Work task. Please return every line from the entries that has the string "addBox" in it.
== Data for analysis ==
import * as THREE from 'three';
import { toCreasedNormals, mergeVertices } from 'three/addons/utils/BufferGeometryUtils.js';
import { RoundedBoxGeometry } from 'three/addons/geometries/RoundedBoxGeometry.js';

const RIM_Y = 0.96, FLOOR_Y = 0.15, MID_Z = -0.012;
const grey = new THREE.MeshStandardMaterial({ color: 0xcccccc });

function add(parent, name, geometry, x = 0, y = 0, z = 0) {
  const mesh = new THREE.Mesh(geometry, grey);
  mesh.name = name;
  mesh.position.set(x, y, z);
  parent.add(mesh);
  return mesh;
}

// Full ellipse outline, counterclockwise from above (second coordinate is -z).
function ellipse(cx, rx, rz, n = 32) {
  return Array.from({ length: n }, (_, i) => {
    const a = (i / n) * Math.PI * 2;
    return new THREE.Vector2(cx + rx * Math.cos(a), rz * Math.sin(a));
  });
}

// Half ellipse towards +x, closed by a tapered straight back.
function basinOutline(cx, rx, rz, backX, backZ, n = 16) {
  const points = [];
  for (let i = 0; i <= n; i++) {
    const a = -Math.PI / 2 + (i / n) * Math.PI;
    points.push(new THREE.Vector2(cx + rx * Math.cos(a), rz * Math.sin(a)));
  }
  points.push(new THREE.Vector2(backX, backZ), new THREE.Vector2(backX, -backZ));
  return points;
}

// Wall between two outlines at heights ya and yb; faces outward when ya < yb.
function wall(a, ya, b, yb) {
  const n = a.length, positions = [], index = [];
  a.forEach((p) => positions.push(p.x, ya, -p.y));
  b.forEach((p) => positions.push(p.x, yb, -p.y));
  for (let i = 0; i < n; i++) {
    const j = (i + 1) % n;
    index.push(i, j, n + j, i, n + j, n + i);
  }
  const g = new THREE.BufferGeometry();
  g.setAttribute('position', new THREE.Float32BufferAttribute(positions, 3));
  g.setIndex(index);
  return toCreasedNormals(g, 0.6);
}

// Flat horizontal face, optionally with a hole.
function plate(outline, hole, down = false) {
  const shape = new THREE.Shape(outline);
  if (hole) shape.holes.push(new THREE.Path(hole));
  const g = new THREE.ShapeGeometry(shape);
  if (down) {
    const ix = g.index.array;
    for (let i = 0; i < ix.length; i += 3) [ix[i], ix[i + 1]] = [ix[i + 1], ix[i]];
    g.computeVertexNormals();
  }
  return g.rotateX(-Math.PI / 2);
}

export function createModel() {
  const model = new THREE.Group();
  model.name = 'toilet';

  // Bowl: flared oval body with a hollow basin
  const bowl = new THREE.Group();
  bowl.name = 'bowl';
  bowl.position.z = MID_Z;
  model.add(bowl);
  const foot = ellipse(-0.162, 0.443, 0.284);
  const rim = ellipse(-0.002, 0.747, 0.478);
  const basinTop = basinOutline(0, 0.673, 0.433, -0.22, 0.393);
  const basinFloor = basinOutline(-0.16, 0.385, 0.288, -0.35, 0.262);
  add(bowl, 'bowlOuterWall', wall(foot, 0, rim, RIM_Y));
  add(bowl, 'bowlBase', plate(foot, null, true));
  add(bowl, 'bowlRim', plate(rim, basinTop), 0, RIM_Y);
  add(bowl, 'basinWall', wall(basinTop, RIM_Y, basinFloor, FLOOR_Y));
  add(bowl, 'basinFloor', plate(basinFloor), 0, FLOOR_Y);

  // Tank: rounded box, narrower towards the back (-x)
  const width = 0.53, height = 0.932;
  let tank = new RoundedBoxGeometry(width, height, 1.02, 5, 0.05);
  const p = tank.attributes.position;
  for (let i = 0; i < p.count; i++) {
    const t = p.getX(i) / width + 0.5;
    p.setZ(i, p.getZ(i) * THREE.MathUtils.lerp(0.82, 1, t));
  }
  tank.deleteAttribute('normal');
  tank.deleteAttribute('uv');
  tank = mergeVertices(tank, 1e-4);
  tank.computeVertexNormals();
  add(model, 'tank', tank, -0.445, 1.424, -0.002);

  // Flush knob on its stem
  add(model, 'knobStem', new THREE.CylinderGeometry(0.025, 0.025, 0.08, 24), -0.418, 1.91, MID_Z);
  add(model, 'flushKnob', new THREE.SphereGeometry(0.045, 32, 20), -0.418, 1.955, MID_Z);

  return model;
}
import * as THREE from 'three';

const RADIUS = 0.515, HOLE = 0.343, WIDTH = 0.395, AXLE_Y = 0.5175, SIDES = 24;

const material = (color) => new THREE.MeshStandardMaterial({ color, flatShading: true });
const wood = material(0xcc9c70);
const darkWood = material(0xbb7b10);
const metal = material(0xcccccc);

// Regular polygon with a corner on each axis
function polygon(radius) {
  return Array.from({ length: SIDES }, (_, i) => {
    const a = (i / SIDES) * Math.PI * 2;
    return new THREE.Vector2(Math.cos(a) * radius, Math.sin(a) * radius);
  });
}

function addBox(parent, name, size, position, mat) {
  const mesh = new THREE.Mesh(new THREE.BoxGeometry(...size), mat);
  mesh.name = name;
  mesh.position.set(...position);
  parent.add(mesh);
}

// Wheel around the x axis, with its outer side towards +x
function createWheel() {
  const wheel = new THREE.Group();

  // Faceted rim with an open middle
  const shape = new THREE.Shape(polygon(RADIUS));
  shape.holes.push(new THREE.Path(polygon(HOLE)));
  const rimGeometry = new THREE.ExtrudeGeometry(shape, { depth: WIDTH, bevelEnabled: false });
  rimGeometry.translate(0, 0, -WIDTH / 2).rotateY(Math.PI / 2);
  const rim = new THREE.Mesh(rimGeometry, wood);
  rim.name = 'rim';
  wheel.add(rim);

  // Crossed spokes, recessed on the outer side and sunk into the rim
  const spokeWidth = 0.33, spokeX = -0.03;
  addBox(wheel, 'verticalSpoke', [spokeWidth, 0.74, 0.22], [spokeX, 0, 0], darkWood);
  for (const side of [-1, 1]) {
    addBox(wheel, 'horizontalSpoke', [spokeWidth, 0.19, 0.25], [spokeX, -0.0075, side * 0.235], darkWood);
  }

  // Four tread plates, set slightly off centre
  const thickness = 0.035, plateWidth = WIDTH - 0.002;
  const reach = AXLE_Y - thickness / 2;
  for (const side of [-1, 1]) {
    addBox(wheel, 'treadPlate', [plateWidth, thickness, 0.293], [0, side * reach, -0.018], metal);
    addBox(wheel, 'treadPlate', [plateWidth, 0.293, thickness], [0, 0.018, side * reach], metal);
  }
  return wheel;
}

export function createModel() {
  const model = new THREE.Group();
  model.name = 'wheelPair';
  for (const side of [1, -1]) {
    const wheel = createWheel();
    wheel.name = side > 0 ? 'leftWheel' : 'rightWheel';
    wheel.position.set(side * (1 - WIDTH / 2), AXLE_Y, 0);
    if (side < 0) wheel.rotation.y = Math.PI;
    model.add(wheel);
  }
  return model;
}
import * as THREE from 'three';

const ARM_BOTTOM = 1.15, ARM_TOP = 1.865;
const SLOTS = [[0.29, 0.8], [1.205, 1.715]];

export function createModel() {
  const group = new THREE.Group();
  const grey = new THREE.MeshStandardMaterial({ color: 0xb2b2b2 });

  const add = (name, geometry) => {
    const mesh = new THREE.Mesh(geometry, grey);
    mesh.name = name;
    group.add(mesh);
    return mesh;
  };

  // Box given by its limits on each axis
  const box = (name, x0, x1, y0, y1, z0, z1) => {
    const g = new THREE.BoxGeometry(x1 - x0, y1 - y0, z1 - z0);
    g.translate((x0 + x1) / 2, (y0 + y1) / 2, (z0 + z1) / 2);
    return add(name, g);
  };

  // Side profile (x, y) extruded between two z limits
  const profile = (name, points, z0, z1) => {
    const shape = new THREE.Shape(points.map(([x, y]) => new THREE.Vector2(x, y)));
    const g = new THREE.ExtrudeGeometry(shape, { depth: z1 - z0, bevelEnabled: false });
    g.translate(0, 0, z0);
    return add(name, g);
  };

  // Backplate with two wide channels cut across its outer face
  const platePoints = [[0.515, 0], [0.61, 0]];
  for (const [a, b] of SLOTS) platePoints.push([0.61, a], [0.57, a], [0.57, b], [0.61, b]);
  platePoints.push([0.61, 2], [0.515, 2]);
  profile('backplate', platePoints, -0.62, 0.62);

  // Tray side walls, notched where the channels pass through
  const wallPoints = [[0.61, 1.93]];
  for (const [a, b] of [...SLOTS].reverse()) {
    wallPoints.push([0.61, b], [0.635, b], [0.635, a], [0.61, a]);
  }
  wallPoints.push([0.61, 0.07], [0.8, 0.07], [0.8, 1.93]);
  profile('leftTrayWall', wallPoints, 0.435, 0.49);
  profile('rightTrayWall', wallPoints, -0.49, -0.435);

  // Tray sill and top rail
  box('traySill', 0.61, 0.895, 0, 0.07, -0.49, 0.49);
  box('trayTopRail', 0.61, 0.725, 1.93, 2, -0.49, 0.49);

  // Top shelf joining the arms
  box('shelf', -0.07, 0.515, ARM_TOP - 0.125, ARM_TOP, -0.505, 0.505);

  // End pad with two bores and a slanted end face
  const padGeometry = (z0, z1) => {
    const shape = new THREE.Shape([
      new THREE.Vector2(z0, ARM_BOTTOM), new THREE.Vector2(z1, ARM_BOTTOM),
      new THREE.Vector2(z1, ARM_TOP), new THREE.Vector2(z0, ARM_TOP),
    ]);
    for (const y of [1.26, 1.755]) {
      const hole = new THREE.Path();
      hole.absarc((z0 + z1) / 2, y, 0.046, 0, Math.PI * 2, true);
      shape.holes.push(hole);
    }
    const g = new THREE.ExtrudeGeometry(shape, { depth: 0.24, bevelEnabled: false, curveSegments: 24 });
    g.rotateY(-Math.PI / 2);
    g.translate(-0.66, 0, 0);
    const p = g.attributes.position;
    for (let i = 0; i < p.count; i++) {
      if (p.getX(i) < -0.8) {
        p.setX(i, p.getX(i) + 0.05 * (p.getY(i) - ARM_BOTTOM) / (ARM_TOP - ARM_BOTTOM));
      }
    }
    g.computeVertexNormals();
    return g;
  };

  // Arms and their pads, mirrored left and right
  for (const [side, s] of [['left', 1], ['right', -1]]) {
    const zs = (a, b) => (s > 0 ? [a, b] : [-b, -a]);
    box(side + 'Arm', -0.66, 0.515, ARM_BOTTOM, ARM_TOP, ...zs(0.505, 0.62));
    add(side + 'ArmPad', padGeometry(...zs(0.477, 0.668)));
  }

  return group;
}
===
Answer to this exercise.
function addBox(parent, name, size, position, mat) {
  addBox(wheel, 'verticalSpoke', [spokeWidth, 0.74, 0.22], [spokeX, 0, 0], darkWood);
    addBox(wheel, 'horizontalSpoke', [spokeWidth, 0.19, 0.25], [spokeX, -0.0075, side * 0.235], darkWood);
    addBox(wheel, 'treadPlate', [plateWidth, thickness, 0.293], [0, side * reach, -0.018], metal);
    addBox(wheel, 'treadPlate', [plateWidth, 0.293, thickness], [0, 0.018, side * reach], metal);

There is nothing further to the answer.